- What are the characteristics of someone who can effectively remove impediments and facilitate the Scrum process?
While they certainly need to be smart and well-organized, those generic terms might describe almost any professional position. So, what traits or skills might you find in a good ScrumMaster that are not as common in the general population?
A good ScrumMaster is other-oriented. Good ScrumMasters are excellent students of human nature. They read body language and facial expressions very well, and can often hear the “question behind the question” that others do not.
A good ScrumMaster has a coaching personality. They enjoy helping others grow, develop, and succeed. They often get more pleasure out of others’ successes than they do their own.
A good ScrumMaster is comfortable with conflict, when it leads to growth. When we introduce agile principles like Scrum into an organization, we are not just asking people to change the way they work. Often, we are asking them to change what they believe.

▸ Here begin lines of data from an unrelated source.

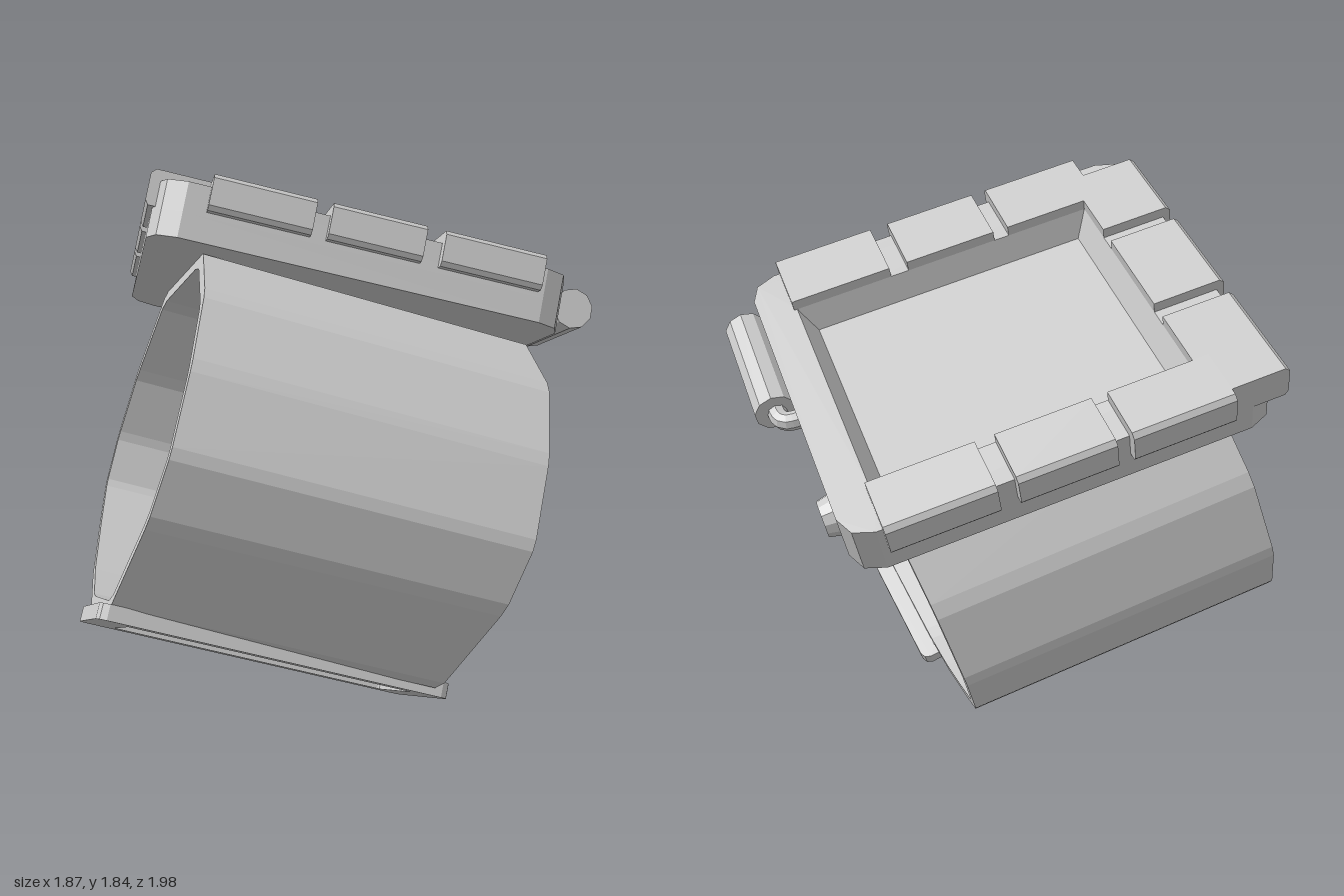
import * as THREE from 'three';

const grey = new THREE.MeshStandardMaterial({ color: 0xcccccc, flatShading: true, side: THREE.DoubleSide });

function addMesh(parent, name, geometry) {
  const mesh = new THREE.Mesh(geometry, grey);
  mesh.name = name;
  parent.add(mesh);
  return mesh;
}

// Box given by its limits on each axis
function boxBetween(x0, x1, y0, y1, z0, z1) {
  return new THREE.BoxGeometry(x1 - x0, y1 - y0, z1 - z0)
    .translate((x0 + x1) / 2, (y0 + y1) / 2, (z0 + z1) / 2);
}

const toPoints = (list) => list.map(([a, b]) => new THREE.Vector2(a, b));

// Rectangle outline with bevelled corners: [x, -z] in shape space
function slabOutline(x0, x1, z0, z1, r) {
  const k = r * 0.3;
  const quarter = [[0, r], [k, k], [r, 0]];
  const out = [];
  for (const [cx, cz, sx, sz, flip] of [[x0, z0, 1, 1, 0], [x1, z0, -1, 1, 1], [x1, z1, -1, -1, 0], [x0, z1, 1, -1, 1]]) {
    const q = flip ? [...quarter].reverse() : quarter;
    for (const [dx, dz] of q) out.push([cx + sx * dx, -(cz + sz * dz)]);
  }
  return toPoints(out);
}

// Flat slab with rectangular window, between heights y0 and y1
function windowSlab(outer, hole, y0, y1) {
  const shape = new THREE.Shape(slabOutline(...outer));
  shape.holes.push(new THREE.Path(slabOutline(...hole)));
  return new THREE.ExtrudeGeometry(shape, { depth: y1 - y0, bevelEnabled: false })
    .rotateX(-Math.PI / 2).translate(0, y0, 0);
}

// Cut every corner of a closed outline to give narrow strips between facets
function chamfer(points, t) {
  const n = points.length, out = [];
  points.forEach((p, i) => {
    out.push(p.clone().lerp(points[(i + n - 1) % n], t), p.clone().lerp(points[(i + 1) % n], t));
  });
  return out;
}

// Armour block along one edge: outer top edge bevelled, run along its length
function edgeBlock(width, length) {
  const shape = new THREE.Shape(toPoints([
    [0, 0], [width - 0.01, 0], [width, 0.015], [width, 0.1], [width - 0.015, 0.115], [0, 0.115],
  ]));
  return new THREE.ExtrudeGeometry(shape, { depth: length, bevelEnabled: false });
}

export function createModel() {
  const model = new THREE.Group();
  model.name = 'wristDevice';
  // Everything is built square, then tipped and turned
  const device = new THREE.Group();
  device.name = 'device';
  device.rotation.set(-0.424, 0.628, 0);
  model.add(device);

  // Faceted wrist band, section as [z, y]
  const section = [
    [0.0, 1.25], [-0.29, 0.99], [-0.41, 0.74], [-0.4, 0.54], [-0.24, 0.38], [-0.03, 0.2], [0.17, 0.1],
    [0.66, 0.115], [1.03, 0.4], [1.13, 0.59], [1.1, 0.85], [0.99, 1.08], [0.72, 1.26],
  ];
  const outer = chamfer(toPoints(section.map(([z, y]) => [-z, y])), 0.08);
  const inner = outer.map((p) => new THREE.Vector2(-0.38 + (p.x + 0.38) * 0.95, 0.6 + (p.y - 0.6) * 0.93));
  const bandShape = new THREE.Shape(outer);
  bandShape.holes.push(new THREE.Path(inner));
  // The band ends are cut slightly askew
  const skew = new THREE.Matrix4().set(1, 0, 0.085, 0, 0, 1, 0, 0, 0, 0, 1, 0, 0, 0, 0, 1);
  const band = addMesh(device, 'band', new THREE.ExtrudeGeometry(bandShape, { depth: 1.07, bevelEnabled: false })
    .rotateY(Math.PI / 2).translate(-0.535, -0.68, -0.38).applyMatrix4(skew));
  band.position.set(-0.27, 0.68, 0.38);
  band.rotation.z = -0.045;

  // Clasp frame below the band, a little out of square
  const clasp = addMesh(device, 'claspFrame',
    windowSlab([-0.58, 0.58, -0.24, 0.24, 0.03], [-0.47, 0.48, -0.15, 0.15, 0.01], -0.025, 0.025));
  clasp.position.set(-0.28, 0.09, 0.417);
  clasp.rotation.set(-0.1, 0.09, -0.04);

  // Display housing: base, rim, sloped window walls and screen
  const base = new THREE.Shape(slabOutline(-0.93, 0.4, -0.28, 0.86, 0.09));
  addMesh(device, 'housingBase', new THREE.ExtrudeGeometry(base, { depth: 0.08, bevelEnabled: false })
    .rotateX(-Math.PI / 2).translate(0, 1.27, 0));
  addMesh(device, 'housingRim',
    windowSlab([-0.93, 0.4, -0.28, 0.86, 0.09], [-0.72, 0.28, -0.13, 0.67, 0.005], 1.35, 1.445));
  addMesh(device, 'windowWalls', new THREE.CylinderGeometry(Math.SQRT1_2, 0.64, 0.09, 4, 1, true)
    .rotateY(Math.PI / 4).scale(1, 1, 0.8).translate(-0.22, 1.4, 0.27));
  addMesh(device, 'screen', boxBetween(-0.71, 0.27, 1.345, 1.362, -0.12, 0.66));

  // Armour blocks on the two long edges
  for (const [x0, x1] of [[-0.77, -0.45], [-0.4, -0.1], [-0.04, 0.29]]) {
    const front = addMesh(device, 'frontEdgeBlock', edgeBlock(0.225, x1 - x0));
    front.rotation.y = -Math.PI / 2;
    front.position.set(x1, 1.365, 0.67);
    const back = addMesh(device, 'backEdgeBlock', edgeBlock(0.185, x1 - x0));
    back.rotation.y = Math.PI / 2;
    back.position.set(x0, 1.365, -0.13);
  }
  // Armour blocks on the short edge
  for (const [z0, z1] of [[-0.28, 0.07], [0.13, 0.45], [0.51, 0.79]]) {
    const side = addMesh(device, 'sideEdgeBlock', edgeBlock(0.235, z1 - z0));
    side.rotation.y = Math.PI;
    side.position.set(-0.72, 1.365, z1);
  }

  // Round button on the end wall
  addMesh(device, 'button', new THREE.CylinderGeometry(0.055, 0.067, 0.05, 12)
    .rotateZ(-Math.PI / 2).translate(0.41, 1.355, -0.1));

  // Barrel lug with a bent pipe into the wall
  addMesh(device, 'barrel', new THREE.CylinderGeometry(0.066, 0.066, 0.4, 10)
    .rotateX(Math.PI / 2).translate(0.455, 1.37, 0.545));
  const bend = new THREE.CatmullRomCurve3([
    new THREE.Vector3(0.45, 1.37, 0.37), new THREE.Vector3(0.45, 1.37, 0.32),
    new THREE.Vector3(0.435, 1.37, 0.295), new THREE.Vector3(0.38, 1.37, 0.285),
  ]);
  addMesh(device, 'pipe', new THREE.TubeGeometry(bend, 8, 0.03, 8));

  return model;
}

Anytime you start pushing on someone’s belief system, it can feel threatening. The best ScrumMasters know that conflict is a necessary part of growth, and they welcome it.
In fact, people with these characteristics can come from almost anywhere in the organization. Even a small company may have several (if not dozens) of people who fit this description. But, if this is true, why don’t we have organizations full of spectacular ScrumMasters?
The short answer is: your ScrumMaster most likely has not been a ScrumMaster forever. While he/she may have the right characteristics, he/she did some other job before and that other job has baggage associated with it. Some skills from that previous job will translate nicely to the ScrumMaster role, but others will not. The key is knowing which skills and practices contribute to a ScrumMaster’s success and which must be left behind – or, in some cases, unlearned.
Project Manager to ScrumMaster
Many organizations implement this transition without so much as a second thought. They think, “We need someone who will look after the Team, help the Product Owner, clear up blocking issues – that sounds exactly like a project manager!” As a matter of fact, here is a fun and rather embarrassing (at least for the party involved) Scrum fact: a few years ago, one of the popular Scrum tool vendors created a Scrum “educational” video in which they referred to the ScrumMaster as “basically, a project manager.” They were mocked endlessly in the Scrum community until they finally corrected it.
While ScrumMasters and project managers certainly perform some of the same activities, what they produce is quite different. A project manager is expected to produce a project that is delivered on time and within budget. A ScrumMaster not only doesn’t have those responsibilities – they cannot have them. To do so would cause a major conflict of interest. Rather, it is the Product Owner who is responsible for the time and money spent. It is the Team who is responsible for delivering what they say they will within the sprint while maintaining high technical quality. The ScrumMaster is there to support these individuals in making those things happen.
So, what might go wrong when you take a former project manager and put him/her into the ScrumMaster role? Good project managers usually have strong, directive personalities. Often (and this is frequently automatic and subconscious, meaning they don’t even realize they are doing it), they come into a situation, take control and start telling people what to do. As project managers, they are incented to do just that – exert control.
ScrumMasters, on the other hand, must avoid being directive. As long as they tell the Team what to do, the Team will not have opportunities to figure things out for themselves and will not learn to self-manage. As long as they write user stories for the Product Owner and organize the product backlog “to help”, the Product Owner will never get better at doing those things independently. In an ironic twist, the project manager/ScrumMaster often ultimately makes the organization weaker (and certainly less agile) because they lack the courage to step aside and let the Team and Product Owner flounder a bit, so they can ultimately grow and become stronger in their respective roles.
Do former project managers ever make good ScrumMasters? Yes, certainly. But the tendency to control and take charge needs to be tamped down. Project managers who want to transition to the ScrumMaster role should practice asking questions and making observations, rather than giving directives. They should listen more than they talk. And, above all, they should give up any idea that they “control” the project, the Team – or anyone or anything, really, other than themselves. If the ScrumMaster focuses on removing impediments and facilitating, the Scrum process itself will take care of everything else.
In our next blog, we’ll talk about what might happen if we move someone from a leadership position—a team lead or manager—into the ScrumMaster role.